• [REQUIREMENT]:
From the first line of the records below through the line containing "x forward, y", copy everything exactly and nothing more.
══ SUPPLIED DATA ══
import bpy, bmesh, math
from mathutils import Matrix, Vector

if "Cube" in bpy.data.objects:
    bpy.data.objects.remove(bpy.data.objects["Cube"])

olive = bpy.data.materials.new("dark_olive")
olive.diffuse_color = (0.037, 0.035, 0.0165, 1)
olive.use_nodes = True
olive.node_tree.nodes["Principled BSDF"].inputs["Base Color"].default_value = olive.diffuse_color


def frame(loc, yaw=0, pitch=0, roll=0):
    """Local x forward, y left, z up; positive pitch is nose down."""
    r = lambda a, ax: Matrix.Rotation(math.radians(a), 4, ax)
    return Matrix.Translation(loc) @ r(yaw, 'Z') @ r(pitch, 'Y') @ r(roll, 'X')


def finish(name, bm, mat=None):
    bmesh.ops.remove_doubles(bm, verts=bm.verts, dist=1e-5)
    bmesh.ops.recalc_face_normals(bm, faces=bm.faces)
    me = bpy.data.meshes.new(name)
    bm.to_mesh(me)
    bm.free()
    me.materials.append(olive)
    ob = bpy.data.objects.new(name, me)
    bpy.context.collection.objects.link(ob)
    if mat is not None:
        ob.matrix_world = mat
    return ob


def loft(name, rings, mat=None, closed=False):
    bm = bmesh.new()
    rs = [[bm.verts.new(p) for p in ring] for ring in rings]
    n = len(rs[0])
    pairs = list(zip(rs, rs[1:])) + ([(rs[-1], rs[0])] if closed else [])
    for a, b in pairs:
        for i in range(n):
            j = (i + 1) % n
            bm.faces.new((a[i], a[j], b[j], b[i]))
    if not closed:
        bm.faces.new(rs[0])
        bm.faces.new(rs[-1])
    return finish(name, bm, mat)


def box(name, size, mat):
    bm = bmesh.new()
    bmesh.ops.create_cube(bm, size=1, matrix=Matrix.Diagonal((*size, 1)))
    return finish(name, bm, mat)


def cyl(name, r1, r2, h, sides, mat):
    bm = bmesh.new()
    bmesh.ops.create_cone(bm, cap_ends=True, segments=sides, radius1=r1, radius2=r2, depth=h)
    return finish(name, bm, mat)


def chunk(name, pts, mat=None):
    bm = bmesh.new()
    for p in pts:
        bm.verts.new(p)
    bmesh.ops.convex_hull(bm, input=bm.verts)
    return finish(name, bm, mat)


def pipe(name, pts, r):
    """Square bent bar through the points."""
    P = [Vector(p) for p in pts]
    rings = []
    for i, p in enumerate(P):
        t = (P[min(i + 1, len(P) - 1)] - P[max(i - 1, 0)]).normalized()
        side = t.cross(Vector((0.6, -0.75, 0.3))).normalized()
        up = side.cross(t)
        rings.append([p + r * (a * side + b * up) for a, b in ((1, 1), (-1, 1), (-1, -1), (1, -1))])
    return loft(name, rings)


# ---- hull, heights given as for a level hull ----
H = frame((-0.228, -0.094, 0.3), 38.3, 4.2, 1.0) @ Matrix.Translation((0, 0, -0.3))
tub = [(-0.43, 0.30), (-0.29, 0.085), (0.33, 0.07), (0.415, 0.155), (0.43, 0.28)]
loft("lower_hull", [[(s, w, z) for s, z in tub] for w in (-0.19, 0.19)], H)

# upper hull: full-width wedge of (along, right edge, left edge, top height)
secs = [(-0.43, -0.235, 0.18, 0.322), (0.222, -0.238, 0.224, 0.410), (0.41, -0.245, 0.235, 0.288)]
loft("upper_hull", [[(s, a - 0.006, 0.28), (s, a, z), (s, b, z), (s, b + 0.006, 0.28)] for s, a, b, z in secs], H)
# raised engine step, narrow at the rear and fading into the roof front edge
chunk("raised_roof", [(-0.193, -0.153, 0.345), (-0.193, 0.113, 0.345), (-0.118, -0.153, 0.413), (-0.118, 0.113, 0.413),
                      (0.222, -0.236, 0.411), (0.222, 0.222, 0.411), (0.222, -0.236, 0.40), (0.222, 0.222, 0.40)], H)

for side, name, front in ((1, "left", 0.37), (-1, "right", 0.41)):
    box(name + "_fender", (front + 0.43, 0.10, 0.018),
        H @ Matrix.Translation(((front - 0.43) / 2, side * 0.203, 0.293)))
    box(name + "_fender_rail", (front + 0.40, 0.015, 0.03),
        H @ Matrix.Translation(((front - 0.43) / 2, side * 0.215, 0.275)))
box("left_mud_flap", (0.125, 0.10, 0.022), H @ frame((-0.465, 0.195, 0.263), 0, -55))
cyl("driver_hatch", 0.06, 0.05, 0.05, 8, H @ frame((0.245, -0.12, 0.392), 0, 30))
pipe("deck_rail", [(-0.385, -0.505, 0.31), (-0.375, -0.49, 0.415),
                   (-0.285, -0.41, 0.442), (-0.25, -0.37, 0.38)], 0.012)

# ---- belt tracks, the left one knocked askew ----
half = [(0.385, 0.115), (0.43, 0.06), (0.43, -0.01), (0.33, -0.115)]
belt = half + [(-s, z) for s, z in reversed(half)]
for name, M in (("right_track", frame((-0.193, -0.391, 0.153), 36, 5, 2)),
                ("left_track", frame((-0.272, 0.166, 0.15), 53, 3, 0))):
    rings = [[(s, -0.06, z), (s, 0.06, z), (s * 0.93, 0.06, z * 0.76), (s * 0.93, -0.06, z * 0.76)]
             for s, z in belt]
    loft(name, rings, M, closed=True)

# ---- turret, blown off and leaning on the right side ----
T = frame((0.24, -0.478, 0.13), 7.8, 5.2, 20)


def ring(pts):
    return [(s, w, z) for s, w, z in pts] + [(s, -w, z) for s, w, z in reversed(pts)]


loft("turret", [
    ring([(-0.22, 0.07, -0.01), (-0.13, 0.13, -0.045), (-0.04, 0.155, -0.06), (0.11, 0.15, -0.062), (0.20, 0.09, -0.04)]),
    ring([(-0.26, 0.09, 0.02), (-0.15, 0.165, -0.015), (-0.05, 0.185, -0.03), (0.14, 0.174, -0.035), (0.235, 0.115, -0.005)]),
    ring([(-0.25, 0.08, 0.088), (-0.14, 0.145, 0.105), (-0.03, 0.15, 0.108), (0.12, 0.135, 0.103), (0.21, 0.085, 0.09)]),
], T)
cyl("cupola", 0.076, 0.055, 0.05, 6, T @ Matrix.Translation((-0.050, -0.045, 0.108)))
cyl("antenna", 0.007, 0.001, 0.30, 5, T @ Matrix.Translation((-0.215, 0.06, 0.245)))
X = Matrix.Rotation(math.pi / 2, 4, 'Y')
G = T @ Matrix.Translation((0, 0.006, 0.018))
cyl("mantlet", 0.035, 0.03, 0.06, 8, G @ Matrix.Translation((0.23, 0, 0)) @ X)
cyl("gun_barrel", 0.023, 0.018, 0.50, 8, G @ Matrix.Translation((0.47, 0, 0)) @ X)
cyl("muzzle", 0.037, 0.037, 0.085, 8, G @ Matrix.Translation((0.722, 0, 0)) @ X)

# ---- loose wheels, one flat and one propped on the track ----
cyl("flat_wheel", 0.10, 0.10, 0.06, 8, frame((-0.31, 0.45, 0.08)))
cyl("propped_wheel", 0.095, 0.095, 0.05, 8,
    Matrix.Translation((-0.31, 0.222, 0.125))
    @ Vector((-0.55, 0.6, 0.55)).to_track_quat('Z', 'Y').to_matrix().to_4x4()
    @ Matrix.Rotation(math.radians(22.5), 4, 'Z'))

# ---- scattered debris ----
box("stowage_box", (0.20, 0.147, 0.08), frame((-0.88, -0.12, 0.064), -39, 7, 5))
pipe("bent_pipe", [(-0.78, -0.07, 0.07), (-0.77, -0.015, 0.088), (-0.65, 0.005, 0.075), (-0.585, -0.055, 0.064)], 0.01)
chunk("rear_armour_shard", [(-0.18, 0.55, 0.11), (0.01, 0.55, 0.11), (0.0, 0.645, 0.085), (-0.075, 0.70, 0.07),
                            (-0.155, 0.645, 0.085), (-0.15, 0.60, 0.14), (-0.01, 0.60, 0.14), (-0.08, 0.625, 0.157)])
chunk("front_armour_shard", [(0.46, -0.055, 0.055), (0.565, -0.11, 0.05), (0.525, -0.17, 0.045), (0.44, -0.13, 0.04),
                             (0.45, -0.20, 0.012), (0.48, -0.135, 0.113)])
═══
• [EXERCISE RESULT]:
import bpy, bmesh, math
from mathutils import Matrix, Vector

if "Cube" in bpy.data.objects:
    bpy.data.objects.remove(bpy.data.objects["Cube"])

olive = bpy.data.materials.new("dark_olive")
olive.diffuse_color = (0.037, 0.035, 0.0165, 1)
olive.use_nodes = True
olive.node_tree.nodes["Principled BSDF"].inputs["Base Color"].default_value = olive.diffuse_color


def frame(loc, yaw=0, pitch=0, roll=0):
    """Local x forward, y left, z up; positive pitch is nose down."""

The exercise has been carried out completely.